It is gratifying to be assured that when the cause is removed, these disorders usually rapidly disappear, providing, of course, that they have not been in existence so long as to have impaired the organ. Dr. H. Muller, whose observations on these matters we have several times quoted, says : "The feebleness of the power of vision, which is so common among those suffering from disorders of the generative function, may increase to an actual loss of the power of sight. I have in many instances witnessed its gradual diminution. But I am pleased to say that in every instance in which the patient continued under treatment, I have witnessed its restoration; sometimes quite rapidly after an appropriate local application.
" It must not be supposed, however," continues Dr. Mul-ler, " that this defect of the sight is always dependent in these cases on abuse, excess, or nocturnal emissions. On the contrary, there are various diseased conditions of the parts which, by some not well understood sympathy, lead to a disturbance of the powers of sight."

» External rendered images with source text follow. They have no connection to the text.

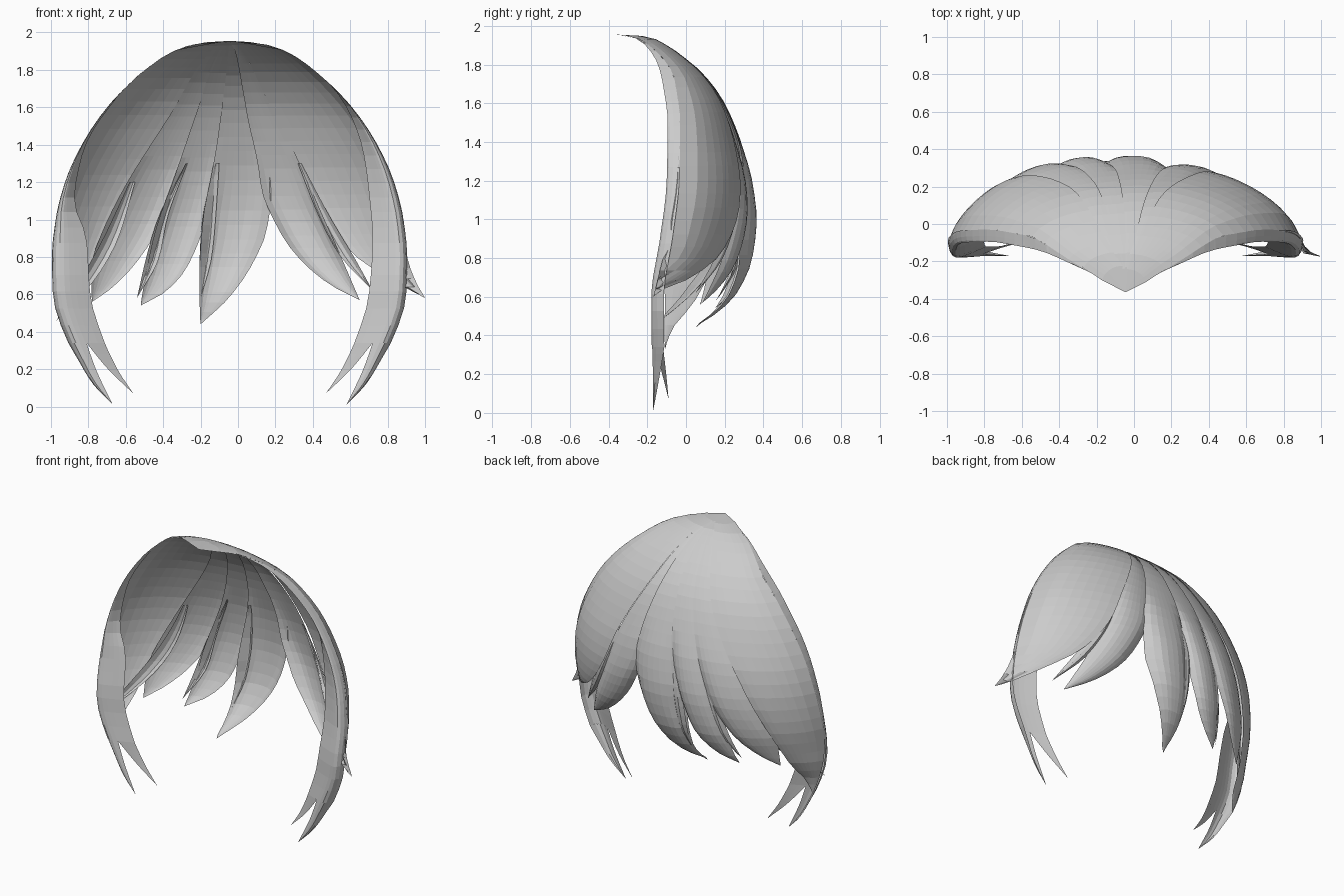
import bpy, bmesh, math

if "Cube" in bpy.data.objects:
    bpy.data.objects.remove(bpy.data.objects["Cube"])

CX = -0.045      # symmetry line of the hair cap
TOP = 1.955      # crown height


def curve(knots):
    """Smooth monotone interpolation through (z, value) knots."""
    k = sorted(knots)
    n = len(k)
    d = [(k[i + 1][1] - k[i][1]) / (k[i + 1][0] - k[i][0]) for i in range(n - 1)]
    m = [d[0]] + [2 * a * b / (a + b) if a * b > 0 else 0 for a, b in zip(d, d[1:])] + [d[-1]]

    def f(z):
        z = min(max(z, k[0][0]), k[-1][0])
        i = 0
        while i < n - 2 and z > k[i + 1][0]:
            i += 1
        h = k[i + 1][0] - k[i][0]
        t = (z - k[i][0]) / h
        return ((1 + 2 * t) * (1 - t) ** 2 * k[i][1] + t * (1 - t) ** 2 * h * m[i]
                + t * t * (3 - 2 * t) * k[i + 1][1] + t * t * (t - 1) * h * m[i + 1])
    return f


# Cap shape by height: half width, rim depth, crest depth
half = curve([(TOP, 0), (1.945, .15), (1.9, .3), (1.8, .45), (1.6, .655), (1.4, .79),
              (1.2, .88), (1.0, .93), (.8, .95), (.6, .945), (.4, .89), (.3, .85)])
rim = curve([(TOP, -.365), (1.945, -.29), (1.92, -.23), (1.8, -.145), (1.7, -.12),
             (1.5, -.095), (1.2, -.1), (.9, -.135), (.6, -.18), (0, -.17)])
crest = curve([(TOP, -.365), (1.945, -.2), (1.9, -.1), (1.83, 0), (1.74, .1), (1.6, .2),
               (1.4, .285), (1.2, .345), (1.0, .368), (.8, .345), (.62, .265), (.53, .18),
               (.44, .05), (.3, -.05), (0, -.1)])


def lip(z):
    return .065 * min(1, (TOP - z) / .2)


def cap_y(x, z):
    """Cap section: the left half is a little fuller than the right."""
    u = min(1, abs(x - CX) / max(half(z), 1e-4))
    base = rim(z) + lip(z)
    p, q = (2.6, .75) if x < CX else (2.1, .65)
    return base + max(0, crest(z) - base) * (1 - u ** p) ** q


hair = bpy.data.materials.new("hair_grey")
hair.diffuse_color = (.6, .6, .6, 1)
hair.use_nodes = True
hair.node_tree.nodes["Principled BSDF"].inputs["Base Color"].default_value = hair.diffuse_color


def patch(name, rows):
    """Skin a list of point rows."""
    bm = bmesh.new()
    g = [[bm.verts.new(p) for p in r] for r in rows]
    for a, b in zip(g, g[1:]):
        for j in range(len(a) - 1):
            bm.faces.new((a[j], a[j + 1], b[j + 1], b[j]))
    bmesh.ops.remove_doubles(bm, verts=bm.verts, dist=.0005)
    me = bpy.data.meshes.new(name)
    bm.normal_update()
    bm.to_mesh(me)
    bm.free()
    me.materials.append(hair)
    ob = bpy.data.objects.new(name, me)
    bpy.context.collection.objects.link(ob)


def lock(name, left, right, start=TOP, curl=.06, inset=0, tuck=0, sweep=0, rows=26, cols=8):
    """Lock on the cap between two edges x(z), rolled forward along its edges.
    tuck slides the left edge under the neighbouring lock."""
    if start == TOP:
        left, right = [(TOP, CX)] + left, [(TOP, CX)] + right
    fl, fr = curve(left), curve(right)
    tip = min(left)[0]
    pts = []
    for i in range(rows + 1):
        t = i / rows
        s = t ** 1.8 if start == TOP else t
        s = s * (1 - t) + (1 - (1 - t) ** 1.3) * t
        z = start + (tip - start) * s
        roll = curl * max(0, min(1, (1.4 - z) / .5)) * min(1, (1 - t) * 3)
        under = tuck * min(1, t * 2.5, (1 - t) * 4)
        row = []
        for j in range(cols + 1):
            v = j / cols
            a = fl(z) - under
            x = a + (fr(z) - a) * v
            y = cap_y(x, z) - roll * abs(2 * v - 1) ** 3
            y -= inset * min(1, (TOP - z) * 4) + sweep * t ** 4
            y -= under * .5 * (1 - v) ** 2
            row.append((x, y, z))
        pts.append(row)
    patch(name, pts)


# Edges shared by neighbouring locks
LEVELS = [1.945, 1.9, 1.8, 1.6, 1.4, 1.2, 1.0, .8]
rim_left = [(z, CX - half(z)) for z in LEVELS]
rim_right = [(z, CX + half(z)) for z in LEVELS]
seam_a = [(1.92, -.12), (1.55, -.35), (1.15, -.6), (.9, -.72)]
seam_b = [(1.93, -.08), (1.55, -.21), (1.2, -.33), (.98, -.41)]
seam_c = [(1.94, -.045), (1.5, -.08), (1.25, -.12), (1.02, -.165)]
parting = [(1.94, -.03), (1.9, 0), (1.7, .06), (1.5, .11), (1.3, .155), (1.15, .178)]
seam_d = [(1.93, 0), (1.65, .15), (1.3, .33), (1.05, .44)]

# Left of the parting
lock("left_side_lock", rim_left + [(.6, -.985), (.4, -.93), (.33, -.9)],
     seam_a + [(.75, -.78), (.5, -.85), (.33, -.9)], curl=.015)
lock("left_cheek_lock", seam_a + [(.75, -.77), (.56, -.78)],
     seam_b + [(.75, -.56), (.63, -.68), (.56, -.78)], curl=.045, tuck=.02)
lock("left_fringe_lock", seam_b + [(.75, -.47), (.54, -.52)],
     seam_c + [(.75, -.27), (.62, -.38), (.54, -.52)], curl=.065, tuck=.02)
lock("centre_fringe_lock", seam_c + [(.7, -.19), (.44, -.2)],
     parting + [(.95, .155), (.75, .07), (.58, -.05), (.44, -.2)], curl=.08, tuck=.02)

# Right of the parting, tucked slightly under it
lock("right_fringe_lock", parting + [(1.0, .24), (.8, .36), (.66, .5), (.57, .65)],
     seam_d + [(.78, .56), (.57, .65)], curl=.06, inset=.008, tuck=.05)
lock("right_side_lock", seam_d + [(.83, .6), (.7, .78), (.58, 1.0)],
     rim_right[:-1] + [(.8, .905), (.68, .945), (.58, 1.0)], curl=.01, sweep=.06)

# Thin strands filling the gaps between locks
STRANDS = [
    ("left_thin_strand", 1.3, [(1.3, -.28), (1.0, -.43), (.8, -.49), (.58, -.54)],
     [(1.3, -.27), (1.0, -.38), (.8, -.42), (.58, -.54)]),
    ("centre_thin_strand", 1.3, [(1.3, -.12), (1.0, -.19), (.8, -.205), (.58, -.2)],
     [(1.3, -.1), (1.0, -.12), (.8, -.14), (.58, -.2)]),
    ("cheek_thin_strand", 1.2, [(1.2, -.58), (.9, -.72), (.7, -.83), (.46, -.97)],
     [(1.2, -.55), (.9, -.64), (.7, -.75), (.46, -.97)]),
    ("right_thin_strand", 1.3, [(1.3, .32), (1.0, .44), (.8, .55), (.62, .72)],
     [(1.3, .34), (1.0, .5), (.8, .62), (.62, .72)]),
]
for name, start, left, right in STRANDS:
    lock(name, left, right, start=start, curl=.02, inset=.03, rows=12, cols=3)

# Temple locks: rim lip turning inward, then forking into two tips (offsets from CX)
outer = curve([(z, half(z)) for z in LEVELS + [TOP, .6, .4]] + [(.25, .81), (.12, .73), (.01, .625)])
LOW = [(.9, .765), (.6, .745), (.4, .69), (.2, .6), (.07, .515)]
LIP = {-1: [(TOP, 0), (1.9, .004), (1.6, .012), (1.35, .03), (1.1, .08)],
       1: [(TOP, 0), (1.9, .005), (1.6, .03), (1.35, .1), (1.1, .16)]}
FORK = .34
fork_out = curve([(FORK, .765), (.2, .715), (.01, .625)])
fork_in = curve([(FORK, .765), (.2, .65), (.07, .515)])


def temple_y(v, z):
    """Rounded section from the rim corner, over the front edge, to the inner edge."""
    return rim(z) + lip(z) * ((1 - v / .4) ** 2 if v < .4 else .9 * ((v - .4) / .6) ** 1.5)


for side, word in ((-1, "left"), (1, "right")):
    inner = curve([(z, half(z) - w) for z, w in LIP[side]] + LOW)
    rows = []
    for i in range(25):
        z = TOP + (FORK - TOP) * (i / 24) ** 1.4
        a, b = outer(z), inner(z)
        row = [(CX + side * (a + (b - a) * (j / 8) ** 1.6), temple_y(j / 8, z), z)
               for j in range(9)]
        rows.append(row[::side])
    patch(word + "_temple_lock", rows)
    v_mid = ((.765 - outer(FORK)) / (inner(FORK) - outer(FORK))) ** (1 / 1.6)
    for tip, a, b, v0, v1, low, goal in (("outer", outer, fork_out, 0, v_mid, .01, -.17),
                                         ("inner", fork_in, inner, v_mid, 1, .07, -.09)):
        rows = []
        for i in range(10):
            z = FORK + (low - FORK) * i / 9
            row = []
            for j in range(5):
                v = v0 + (v1 - v0) * j / 4
                k = (v ** 1.6 - v0 ** 1.6) / (v1 ** 1.6 - v0 ** 1.6)
                y = temple_y(v, z)
                row.append((CX + side * (a(z) + (b(z) - a(z)) * k), y + (goal - y) * i / 9, z))
            rows.append(row[::side])
        patch(word + "_temple_" + tip + "_tip", rows)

These he proceeds to mention, but as they could only be understood by the medical reader, we shall not recapitulate them. His observation, however, we deem it important to quote, for it is of utmost weight, in our opinion, that no hasty inference so damaging to the moral life of a person, or unfair suspicion of his conduct, should be drawn from anything we say. The facts are, that disturbance of the eyesight, even proceeding to actual blindness, may arise from irritation of the parts, and yet this be in no wise due to unusual practices.
The cases due to venereal excess, the same writer goes on to remark, the oculist is apt to treat in vain, for he rarely reflects on this distant sympathy, may not know it or believe in it, or feel a natural hesitancy in inquiring about it. Therefore it may be that cases which have been pronounced by the eye-surgeon incurable, will readily be relieved by attention to the precautions which we have given for preserving the function of sex in perfect health.
The hearing is impaired in a less degree by such excesses, but it unquestionably is at times implicated.
The disorders to which it is subject from this cause are chiefly of that character which are termed subjective. The patient will be annoyed by imaginary noises, such as buzzing, ringing, and roaring sounds. Occasionally actual deafness has been observed, a peculiar character of which readily distinguishes it from that usually encountered, that is, its variable nature. One day it will be marked, and only a loud tone can be heard; the next it may entirely have disappeared, or be hardly observable.
So far from being deaf, an unusual sensitiveness of hearing may also proceed from the same cause.
In short, it is enough to say that most of these disturbances of this sense, which are found generally where the nervous system has been much shocked or prostrated, also make their appearance when it is suffering under a depression from injury from this source.
As those senses - sight and hearing - are the avenues through which the most that is good, and beautiful, and useful is conveyed to us, and as their integrity is essential to allow us to be of service to ourselves and our fellow-men, certainly no ephemeral or imaginary pleasure of a mere ignoble and selfish sort should induce us for a moment to imperil their perfect working and preservation. Here, again, drawn from the discussion of an obscure point of medical practice, do we discover an argument and a powerful one in favor of that golden moderation, that self-control, and that temperate use of our powers, which in all times have constituted the kernel of the maxims of sages and been the aim of legislators. Experience here is of accord with reason, and proves by example that which the latter has long taught by precept.